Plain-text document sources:
[Start of section]

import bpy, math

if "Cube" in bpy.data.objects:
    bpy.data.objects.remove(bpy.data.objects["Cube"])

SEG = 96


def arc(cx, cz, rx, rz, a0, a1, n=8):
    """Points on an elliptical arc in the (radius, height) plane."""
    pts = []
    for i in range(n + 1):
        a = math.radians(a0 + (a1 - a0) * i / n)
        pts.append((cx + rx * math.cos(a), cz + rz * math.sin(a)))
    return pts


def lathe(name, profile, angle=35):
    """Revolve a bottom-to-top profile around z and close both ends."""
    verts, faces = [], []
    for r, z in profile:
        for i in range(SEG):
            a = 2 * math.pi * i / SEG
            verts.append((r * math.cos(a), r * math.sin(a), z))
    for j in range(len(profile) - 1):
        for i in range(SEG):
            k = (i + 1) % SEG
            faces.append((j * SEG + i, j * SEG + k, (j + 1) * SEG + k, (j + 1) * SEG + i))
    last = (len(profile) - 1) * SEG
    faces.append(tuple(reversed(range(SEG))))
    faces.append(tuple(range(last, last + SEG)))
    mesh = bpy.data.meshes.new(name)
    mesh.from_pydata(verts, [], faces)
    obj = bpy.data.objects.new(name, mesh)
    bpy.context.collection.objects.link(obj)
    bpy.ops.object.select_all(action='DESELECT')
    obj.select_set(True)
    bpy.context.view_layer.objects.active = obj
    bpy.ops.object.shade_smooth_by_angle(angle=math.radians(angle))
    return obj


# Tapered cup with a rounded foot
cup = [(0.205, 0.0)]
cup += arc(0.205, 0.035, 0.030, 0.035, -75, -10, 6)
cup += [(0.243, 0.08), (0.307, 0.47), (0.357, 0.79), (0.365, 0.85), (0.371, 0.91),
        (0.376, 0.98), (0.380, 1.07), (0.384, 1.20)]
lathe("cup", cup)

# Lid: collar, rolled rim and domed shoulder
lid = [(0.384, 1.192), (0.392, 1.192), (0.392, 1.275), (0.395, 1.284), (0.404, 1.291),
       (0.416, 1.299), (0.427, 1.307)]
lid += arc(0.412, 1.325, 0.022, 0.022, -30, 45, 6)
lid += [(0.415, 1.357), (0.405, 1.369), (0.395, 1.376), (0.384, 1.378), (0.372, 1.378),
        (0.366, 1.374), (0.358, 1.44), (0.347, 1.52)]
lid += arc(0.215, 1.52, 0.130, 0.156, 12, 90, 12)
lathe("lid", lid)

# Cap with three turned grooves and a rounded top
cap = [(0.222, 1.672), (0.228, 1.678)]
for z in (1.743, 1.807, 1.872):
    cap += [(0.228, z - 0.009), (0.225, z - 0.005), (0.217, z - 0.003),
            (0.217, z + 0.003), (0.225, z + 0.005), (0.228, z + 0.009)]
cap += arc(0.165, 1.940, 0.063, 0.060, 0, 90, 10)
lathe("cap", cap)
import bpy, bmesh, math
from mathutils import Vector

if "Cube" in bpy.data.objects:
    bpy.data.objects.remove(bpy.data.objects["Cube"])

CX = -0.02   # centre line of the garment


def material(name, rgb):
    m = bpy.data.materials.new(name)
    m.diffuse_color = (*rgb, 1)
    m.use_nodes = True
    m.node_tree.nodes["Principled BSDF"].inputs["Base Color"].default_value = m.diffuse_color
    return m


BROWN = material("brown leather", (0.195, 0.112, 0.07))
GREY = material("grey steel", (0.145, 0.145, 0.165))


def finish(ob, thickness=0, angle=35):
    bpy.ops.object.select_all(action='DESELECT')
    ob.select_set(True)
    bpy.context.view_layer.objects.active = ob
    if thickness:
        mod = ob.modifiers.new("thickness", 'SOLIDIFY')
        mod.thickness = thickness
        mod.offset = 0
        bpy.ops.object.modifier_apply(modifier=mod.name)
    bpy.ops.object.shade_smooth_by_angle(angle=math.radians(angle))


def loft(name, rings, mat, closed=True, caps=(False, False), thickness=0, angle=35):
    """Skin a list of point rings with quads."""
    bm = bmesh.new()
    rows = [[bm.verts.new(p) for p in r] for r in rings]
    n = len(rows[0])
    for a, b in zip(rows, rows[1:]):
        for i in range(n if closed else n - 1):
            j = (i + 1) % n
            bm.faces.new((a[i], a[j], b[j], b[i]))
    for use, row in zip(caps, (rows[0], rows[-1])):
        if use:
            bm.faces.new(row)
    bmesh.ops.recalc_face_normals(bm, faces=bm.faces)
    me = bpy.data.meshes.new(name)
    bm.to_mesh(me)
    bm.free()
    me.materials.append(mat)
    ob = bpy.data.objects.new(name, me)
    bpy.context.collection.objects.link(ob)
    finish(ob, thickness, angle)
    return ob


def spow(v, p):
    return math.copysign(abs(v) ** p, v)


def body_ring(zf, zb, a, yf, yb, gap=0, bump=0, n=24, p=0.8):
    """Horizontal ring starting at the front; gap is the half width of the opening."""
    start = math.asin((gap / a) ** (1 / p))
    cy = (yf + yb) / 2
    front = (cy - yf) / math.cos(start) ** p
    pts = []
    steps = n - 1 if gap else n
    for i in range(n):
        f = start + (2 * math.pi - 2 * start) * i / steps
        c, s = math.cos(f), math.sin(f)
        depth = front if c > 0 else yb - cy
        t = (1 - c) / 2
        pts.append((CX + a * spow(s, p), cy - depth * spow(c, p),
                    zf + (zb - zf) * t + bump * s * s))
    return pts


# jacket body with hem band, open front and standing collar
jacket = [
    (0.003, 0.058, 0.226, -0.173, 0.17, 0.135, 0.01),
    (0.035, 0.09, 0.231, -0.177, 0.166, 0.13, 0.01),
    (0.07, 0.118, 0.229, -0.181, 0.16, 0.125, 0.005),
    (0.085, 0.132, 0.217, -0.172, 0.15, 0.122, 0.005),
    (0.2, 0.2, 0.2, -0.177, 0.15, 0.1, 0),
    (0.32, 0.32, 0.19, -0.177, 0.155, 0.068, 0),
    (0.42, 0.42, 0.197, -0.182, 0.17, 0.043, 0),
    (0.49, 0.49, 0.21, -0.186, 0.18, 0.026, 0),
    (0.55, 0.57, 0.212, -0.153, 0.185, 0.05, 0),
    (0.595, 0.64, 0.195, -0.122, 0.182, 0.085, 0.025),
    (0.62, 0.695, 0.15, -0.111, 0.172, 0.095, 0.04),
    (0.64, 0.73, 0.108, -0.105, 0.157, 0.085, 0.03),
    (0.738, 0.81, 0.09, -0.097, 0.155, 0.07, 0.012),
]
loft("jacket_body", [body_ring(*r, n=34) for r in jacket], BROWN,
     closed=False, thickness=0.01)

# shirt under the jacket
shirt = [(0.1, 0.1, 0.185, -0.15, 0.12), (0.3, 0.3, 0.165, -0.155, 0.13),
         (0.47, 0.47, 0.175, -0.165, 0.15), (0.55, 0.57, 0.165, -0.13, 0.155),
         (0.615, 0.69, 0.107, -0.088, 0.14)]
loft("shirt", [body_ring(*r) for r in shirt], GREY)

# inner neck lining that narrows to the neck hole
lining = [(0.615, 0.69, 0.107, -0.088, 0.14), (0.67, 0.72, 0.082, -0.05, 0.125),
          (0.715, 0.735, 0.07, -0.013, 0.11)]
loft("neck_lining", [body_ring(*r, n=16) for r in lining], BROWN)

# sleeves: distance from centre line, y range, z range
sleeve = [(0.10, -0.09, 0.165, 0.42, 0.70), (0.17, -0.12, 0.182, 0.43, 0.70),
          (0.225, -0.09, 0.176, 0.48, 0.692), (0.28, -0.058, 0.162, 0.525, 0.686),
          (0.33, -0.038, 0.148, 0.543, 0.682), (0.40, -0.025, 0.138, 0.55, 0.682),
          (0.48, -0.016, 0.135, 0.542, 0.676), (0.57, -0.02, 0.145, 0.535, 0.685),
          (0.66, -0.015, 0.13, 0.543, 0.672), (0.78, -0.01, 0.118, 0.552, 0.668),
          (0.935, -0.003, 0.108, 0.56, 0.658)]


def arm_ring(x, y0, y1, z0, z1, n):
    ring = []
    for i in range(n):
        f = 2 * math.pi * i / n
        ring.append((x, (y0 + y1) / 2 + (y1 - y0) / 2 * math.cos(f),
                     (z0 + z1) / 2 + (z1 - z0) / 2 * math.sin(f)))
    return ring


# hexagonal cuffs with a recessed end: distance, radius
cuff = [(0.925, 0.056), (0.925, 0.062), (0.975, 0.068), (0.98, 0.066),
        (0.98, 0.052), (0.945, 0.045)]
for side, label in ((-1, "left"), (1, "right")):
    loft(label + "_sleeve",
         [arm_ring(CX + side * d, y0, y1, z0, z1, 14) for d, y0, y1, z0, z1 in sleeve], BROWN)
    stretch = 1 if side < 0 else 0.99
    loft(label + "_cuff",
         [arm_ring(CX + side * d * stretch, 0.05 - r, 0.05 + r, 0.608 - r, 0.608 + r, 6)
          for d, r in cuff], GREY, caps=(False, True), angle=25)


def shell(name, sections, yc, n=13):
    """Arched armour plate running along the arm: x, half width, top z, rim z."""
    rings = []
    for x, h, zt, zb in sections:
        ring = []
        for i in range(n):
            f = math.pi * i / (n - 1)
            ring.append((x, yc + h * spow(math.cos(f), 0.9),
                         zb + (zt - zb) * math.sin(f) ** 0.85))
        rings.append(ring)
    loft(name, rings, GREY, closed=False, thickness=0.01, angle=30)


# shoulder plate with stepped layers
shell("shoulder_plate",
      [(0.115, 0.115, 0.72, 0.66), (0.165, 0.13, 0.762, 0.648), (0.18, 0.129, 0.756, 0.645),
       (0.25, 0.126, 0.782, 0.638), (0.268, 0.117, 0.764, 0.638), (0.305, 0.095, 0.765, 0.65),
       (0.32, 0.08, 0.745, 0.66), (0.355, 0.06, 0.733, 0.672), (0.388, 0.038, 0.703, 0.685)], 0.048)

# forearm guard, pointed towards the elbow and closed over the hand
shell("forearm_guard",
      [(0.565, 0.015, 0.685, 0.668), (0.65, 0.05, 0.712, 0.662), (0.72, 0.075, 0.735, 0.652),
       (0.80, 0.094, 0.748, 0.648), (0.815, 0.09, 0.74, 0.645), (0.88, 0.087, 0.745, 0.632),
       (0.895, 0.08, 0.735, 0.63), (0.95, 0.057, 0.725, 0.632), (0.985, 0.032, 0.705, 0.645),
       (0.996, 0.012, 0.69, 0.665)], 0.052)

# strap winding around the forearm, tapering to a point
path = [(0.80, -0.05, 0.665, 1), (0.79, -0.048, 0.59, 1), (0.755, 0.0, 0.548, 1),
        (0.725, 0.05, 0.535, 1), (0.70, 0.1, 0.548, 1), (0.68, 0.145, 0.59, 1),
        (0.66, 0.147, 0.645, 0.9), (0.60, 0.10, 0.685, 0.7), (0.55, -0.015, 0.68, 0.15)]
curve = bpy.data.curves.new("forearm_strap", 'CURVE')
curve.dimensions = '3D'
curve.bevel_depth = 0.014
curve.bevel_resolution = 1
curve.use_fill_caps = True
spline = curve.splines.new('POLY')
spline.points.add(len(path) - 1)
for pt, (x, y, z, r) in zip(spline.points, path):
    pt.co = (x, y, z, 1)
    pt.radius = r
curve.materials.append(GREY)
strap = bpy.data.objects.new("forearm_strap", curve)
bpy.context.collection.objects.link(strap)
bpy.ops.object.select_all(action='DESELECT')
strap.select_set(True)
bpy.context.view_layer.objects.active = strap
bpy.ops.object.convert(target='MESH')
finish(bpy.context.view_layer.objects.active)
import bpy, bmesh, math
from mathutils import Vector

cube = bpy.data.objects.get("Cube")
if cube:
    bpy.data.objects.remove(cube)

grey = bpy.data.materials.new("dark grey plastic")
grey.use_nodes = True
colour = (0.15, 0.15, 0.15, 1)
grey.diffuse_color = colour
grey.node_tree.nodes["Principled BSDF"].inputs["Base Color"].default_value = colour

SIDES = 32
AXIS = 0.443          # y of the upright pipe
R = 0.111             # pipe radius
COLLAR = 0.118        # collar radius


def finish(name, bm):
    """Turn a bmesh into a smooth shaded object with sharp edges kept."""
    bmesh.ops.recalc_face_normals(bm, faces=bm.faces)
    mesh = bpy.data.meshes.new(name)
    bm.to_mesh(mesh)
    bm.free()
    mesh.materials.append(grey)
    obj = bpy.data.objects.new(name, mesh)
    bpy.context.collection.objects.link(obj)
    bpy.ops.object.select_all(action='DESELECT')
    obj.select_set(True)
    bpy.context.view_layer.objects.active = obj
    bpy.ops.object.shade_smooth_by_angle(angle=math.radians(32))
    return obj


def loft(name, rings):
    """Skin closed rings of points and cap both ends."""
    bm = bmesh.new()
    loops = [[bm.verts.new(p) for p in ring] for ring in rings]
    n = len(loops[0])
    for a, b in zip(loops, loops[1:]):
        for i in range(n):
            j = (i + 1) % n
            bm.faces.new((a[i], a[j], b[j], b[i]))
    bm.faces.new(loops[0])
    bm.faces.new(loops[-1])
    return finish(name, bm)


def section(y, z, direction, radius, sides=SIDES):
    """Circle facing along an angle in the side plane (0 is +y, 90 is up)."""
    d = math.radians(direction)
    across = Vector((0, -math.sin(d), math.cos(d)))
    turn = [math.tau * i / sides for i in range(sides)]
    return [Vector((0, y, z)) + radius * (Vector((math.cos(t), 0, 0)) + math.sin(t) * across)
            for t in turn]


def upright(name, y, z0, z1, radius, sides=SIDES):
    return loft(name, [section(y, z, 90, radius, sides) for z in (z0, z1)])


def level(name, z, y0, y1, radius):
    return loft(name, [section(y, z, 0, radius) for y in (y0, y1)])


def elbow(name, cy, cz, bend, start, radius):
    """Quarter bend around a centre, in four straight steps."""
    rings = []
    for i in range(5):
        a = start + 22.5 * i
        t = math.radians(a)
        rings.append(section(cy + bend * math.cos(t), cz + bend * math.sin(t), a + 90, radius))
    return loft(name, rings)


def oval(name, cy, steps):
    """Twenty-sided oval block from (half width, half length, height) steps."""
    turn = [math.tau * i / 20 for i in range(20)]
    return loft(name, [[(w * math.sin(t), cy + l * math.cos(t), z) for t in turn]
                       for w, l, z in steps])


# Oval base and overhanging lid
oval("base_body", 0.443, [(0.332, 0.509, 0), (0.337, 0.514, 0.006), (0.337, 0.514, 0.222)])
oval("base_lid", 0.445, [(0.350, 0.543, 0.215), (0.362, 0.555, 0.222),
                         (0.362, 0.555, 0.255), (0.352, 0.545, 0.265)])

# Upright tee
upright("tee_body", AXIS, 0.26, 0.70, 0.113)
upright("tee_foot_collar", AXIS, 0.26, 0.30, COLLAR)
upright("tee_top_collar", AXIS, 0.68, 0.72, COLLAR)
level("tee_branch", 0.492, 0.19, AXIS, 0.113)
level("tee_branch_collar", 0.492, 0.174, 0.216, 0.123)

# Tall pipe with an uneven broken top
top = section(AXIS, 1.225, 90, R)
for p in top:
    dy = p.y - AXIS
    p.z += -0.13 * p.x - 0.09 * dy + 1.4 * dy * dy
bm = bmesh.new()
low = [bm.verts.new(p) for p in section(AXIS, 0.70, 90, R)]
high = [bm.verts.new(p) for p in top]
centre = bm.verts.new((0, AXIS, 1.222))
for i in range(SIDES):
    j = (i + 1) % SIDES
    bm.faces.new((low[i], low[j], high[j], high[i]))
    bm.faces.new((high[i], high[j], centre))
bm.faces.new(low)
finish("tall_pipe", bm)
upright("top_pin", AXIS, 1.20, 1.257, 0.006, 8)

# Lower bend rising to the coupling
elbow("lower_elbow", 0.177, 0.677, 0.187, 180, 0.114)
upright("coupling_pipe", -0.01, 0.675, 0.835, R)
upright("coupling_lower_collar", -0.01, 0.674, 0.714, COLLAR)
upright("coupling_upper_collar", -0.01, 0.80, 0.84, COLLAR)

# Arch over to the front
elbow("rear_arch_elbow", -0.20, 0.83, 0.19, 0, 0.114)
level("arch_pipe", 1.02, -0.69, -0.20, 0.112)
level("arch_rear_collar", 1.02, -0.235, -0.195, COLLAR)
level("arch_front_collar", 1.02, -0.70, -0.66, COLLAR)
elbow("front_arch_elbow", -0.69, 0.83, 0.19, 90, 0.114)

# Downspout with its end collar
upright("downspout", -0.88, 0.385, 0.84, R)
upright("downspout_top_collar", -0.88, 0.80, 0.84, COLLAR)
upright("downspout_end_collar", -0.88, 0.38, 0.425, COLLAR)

[End of section]

Lines after the one containing "verts, faces = [], []" are left out; every line from the start of the entries through that line is restated word for word.

import bpy, math

if "Cube" in bpy.data.objects:
    bpy.data.objects.remove(bpy.data.objects["Cube"])

SEG = 96


def arc(cx, cz, rx, rz, a0, a1, n=8):
    """Points on an elliptical arc in the (radius, height) plane."""
    pts = []
    for i in range(n + 1):
        a = math.radians(a0 + (a1 - a0) * i / n)
        pts.append((cx + rx * math.cos(a), cz + rz * math.sin(a)))
    return pts


def lathe(name, profile, angle=35):
    """Revolve a bottom-to-top profile around z and close both ends."""
    verts, faces = [], []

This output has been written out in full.